After you have been divorced, you then move to another county within the State of Illinois. Can you move your divorce judgment to the new county? The answer is, it depends.
Register the judgmentIn order for a person to proceed on post-decree modification or enforcement proceedings in a new county, the person must first register the divorce decree (judgment) in the new county. This is done by a certain filing in the new county, attaching a certified copy of the original judgment to the pleading and paying a new case fee. A new case number from the new county is then assigned. However, there are certain rules as to whether further proceedings can be held in the new county.
After registration, can I proceed with post-decree modification?If one or both of the parties still reside in the county wherein the judgment was entered or last modified, the modification or enforcement proceedings must be had in the same county. If both parties no longer reside in the county wherein the judgment was entered or last modified, the modification or enforcement proceedings can proceed in the new county. If only one of the parties still resides in the county wherein the judgment was entered or last modified and one of the parties does not reside in that county, AND if the matter involves a change in child custody, the court can, in its discretion, hear the change of custody case in the county where the minor child resides.

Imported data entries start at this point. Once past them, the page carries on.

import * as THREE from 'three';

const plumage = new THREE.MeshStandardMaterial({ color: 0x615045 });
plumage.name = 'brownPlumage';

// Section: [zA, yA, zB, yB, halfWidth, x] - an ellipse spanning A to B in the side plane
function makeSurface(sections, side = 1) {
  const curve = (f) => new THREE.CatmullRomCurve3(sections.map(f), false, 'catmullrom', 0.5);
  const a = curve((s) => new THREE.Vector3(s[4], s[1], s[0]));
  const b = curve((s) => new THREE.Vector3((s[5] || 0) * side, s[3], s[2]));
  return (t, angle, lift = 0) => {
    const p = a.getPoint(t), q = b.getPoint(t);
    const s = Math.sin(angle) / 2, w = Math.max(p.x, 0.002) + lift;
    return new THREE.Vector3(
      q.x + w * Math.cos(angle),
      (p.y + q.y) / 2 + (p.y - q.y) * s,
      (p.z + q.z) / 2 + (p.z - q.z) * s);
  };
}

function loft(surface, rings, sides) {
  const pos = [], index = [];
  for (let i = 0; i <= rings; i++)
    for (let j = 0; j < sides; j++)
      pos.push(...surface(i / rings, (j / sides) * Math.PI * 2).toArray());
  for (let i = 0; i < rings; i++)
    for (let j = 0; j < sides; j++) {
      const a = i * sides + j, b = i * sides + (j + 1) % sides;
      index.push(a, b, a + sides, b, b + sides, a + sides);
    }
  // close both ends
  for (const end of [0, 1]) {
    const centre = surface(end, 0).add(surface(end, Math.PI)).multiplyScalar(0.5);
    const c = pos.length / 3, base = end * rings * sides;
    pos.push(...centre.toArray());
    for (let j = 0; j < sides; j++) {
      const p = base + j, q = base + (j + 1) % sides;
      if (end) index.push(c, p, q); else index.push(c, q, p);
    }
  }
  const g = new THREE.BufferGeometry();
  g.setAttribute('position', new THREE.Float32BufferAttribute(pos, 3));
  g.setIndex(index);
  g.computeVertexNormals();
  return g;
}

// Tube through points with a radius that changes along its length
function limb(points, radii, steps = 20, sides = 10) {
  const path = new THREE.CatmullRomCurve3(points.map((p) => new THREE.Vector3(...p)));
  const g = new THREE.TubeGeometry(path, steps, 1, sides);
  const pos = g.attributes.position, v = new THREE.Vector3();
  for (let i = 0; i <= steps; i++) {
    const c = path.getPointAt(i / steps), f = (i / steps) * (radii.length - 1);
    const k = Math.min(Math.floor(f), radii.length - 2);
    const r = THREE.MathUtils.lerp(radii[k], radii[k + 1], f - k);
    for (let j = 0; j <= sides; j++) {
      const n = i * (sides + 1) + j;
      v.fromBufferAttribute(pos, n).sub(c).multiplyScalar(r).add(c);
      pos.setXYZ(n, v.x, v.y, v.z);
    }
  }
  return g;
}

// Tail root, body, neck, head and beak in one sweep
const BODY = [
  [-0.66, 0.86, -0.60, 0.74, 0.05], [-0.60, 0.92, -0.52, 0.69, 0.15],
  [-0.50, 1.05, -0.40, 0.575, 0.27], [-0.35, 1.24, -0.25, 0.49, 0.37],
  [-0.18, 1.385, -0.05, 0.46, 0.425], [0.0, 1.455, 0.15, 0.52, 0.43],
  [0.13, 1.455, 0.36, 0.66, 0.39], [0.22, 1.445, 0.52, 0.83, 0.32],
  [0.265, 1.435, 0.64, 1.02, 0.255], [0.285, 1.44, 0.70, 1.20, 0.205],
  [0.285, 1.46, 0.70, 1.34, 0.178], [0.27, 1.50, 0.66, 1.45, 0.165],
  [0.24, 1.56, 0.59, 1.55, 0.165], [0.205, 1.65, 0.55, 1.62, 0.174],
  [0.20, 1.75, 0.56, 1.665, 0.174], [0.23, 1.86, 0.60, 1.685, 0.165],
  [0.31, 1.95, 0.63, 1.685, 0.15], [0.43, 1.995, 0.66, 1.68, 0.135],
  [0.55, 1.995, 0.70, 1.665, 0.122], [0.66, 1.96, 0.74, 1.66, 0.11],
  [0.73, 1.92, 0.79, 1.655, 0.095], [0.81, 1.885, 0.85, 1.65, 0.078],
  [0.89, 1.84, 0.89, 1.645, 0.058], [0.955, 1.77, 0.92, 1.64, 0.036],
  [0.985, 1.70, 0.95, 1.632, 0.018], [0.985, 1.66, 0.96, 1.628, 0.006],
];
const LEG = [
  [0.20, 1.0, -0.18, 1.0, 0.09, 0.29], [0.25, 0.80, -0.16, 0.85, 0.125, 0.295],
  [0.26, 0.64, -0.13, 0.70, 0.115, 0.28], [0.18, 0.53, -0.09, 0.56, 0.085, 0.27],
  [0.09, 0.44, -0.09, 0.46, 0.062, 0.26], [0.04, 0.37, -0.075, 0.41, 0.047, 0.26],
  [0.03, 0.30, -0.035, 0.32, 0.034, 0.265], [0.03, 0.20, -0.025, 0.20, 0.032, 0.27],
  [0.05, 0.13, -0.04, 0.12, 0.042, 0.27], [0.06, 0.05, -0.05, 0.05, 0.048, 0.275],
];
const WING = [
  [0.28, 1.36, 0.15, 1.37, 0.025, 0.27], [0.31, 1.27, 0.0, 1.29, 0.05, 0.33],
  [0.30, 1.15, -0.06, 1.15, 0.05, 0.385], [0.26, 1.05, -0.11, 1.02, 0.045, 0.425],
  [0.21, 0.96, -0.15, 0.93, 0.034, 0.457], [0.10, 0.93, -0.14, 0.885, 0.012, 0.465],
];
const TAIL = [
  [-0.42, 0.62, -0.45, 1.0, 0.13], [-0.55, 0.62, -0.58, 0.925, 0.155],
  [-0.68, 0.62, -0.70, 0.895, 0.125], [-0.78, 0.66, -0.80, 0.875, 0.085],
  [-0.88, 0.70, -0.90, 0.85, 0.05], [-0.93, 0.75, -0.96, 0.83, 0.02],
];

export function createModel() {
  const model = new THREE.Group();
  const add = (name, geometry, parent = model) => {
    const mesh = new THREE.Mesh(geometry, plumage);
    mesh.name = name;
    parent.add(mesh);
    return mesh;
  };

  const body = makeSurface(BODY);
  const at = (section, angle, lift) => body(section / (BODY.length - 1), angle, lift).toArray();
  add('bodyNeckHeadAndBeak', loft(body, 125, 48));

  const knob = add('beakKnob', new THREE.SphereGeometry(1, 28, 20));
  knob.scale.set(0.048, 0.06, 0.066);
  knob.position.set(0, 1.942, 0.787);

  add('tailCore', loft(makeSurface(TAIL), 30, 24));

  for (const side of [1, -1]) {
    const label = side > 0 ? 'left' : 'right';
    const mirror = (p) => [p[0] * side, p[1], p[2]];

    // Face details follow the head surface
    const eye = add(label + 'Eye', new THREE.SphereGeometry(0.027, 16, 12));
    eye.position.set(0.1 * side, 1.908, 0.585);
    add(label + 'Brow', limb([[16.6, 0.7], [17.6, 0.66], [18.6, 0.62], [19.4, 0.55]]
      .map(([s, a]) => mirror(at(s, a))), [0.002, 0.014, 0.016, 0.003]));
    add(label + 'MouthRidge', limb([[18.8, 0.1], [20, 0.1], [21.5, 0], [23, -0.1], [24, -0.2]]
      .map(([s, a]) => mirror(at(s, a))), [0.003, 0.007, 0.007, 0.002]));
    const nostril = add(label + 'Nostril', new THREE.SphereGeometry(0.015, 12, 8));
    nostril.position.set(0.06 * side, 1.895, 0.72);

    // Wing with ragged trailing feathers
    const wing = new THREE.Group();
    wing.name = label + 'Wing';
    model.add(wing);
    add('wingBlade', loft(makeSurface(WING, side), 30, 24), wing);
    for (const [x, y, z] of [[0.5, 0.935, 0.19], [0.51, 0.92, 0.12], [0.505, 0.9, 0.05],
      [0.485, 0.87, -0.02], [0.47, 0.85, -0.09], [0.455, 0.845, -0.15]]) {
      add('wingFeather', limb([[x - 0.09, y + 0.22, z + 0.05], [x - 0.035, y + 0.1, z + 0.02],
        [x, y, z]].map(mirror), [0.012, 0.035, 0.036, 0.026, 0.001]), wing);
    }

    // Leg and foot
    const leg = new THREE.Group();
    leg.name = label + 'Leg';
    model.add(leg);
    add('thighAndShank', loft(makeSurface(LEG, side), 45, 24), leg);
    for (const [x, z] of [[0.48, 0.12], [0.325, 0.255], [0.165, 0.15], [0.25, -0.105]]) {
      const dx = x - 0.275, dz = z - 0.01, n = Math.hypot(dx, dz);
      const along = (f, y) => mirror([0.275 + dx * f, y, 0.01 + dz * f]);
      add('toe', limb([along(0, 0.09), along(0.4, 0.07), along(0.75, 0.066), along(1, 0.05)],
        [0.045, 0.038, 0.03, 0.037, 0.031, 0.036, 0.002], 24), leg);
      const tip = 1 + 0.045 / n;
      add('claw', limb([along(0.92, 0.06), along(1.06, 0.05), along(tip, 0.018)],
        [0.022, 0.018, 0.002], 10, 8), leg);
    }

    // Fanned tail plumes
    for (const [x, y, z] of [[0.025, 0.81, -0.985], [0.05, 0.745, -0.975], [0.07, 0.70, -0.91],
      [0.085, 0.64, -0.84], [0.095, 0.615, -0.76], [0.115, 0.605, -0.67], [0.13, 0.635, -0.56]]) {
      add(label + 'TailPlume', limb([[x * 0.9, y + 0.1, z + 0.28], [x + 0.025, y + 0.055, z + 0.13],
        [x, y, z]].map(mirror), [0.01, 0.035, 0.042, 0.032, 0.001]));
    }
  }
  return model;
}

ExampleSo, for example, Husband and Wife are divorced in Cook County. Three years later, Wife moves to McHenry County. Husband continues to reside in Cook County. Wife now wants to file for an increase in child support and attempts to register the Cook County judgment in McHenry County. Even though the Wife and the children live in McHenry County, the case must continue in Cook County since the Husband still resides there.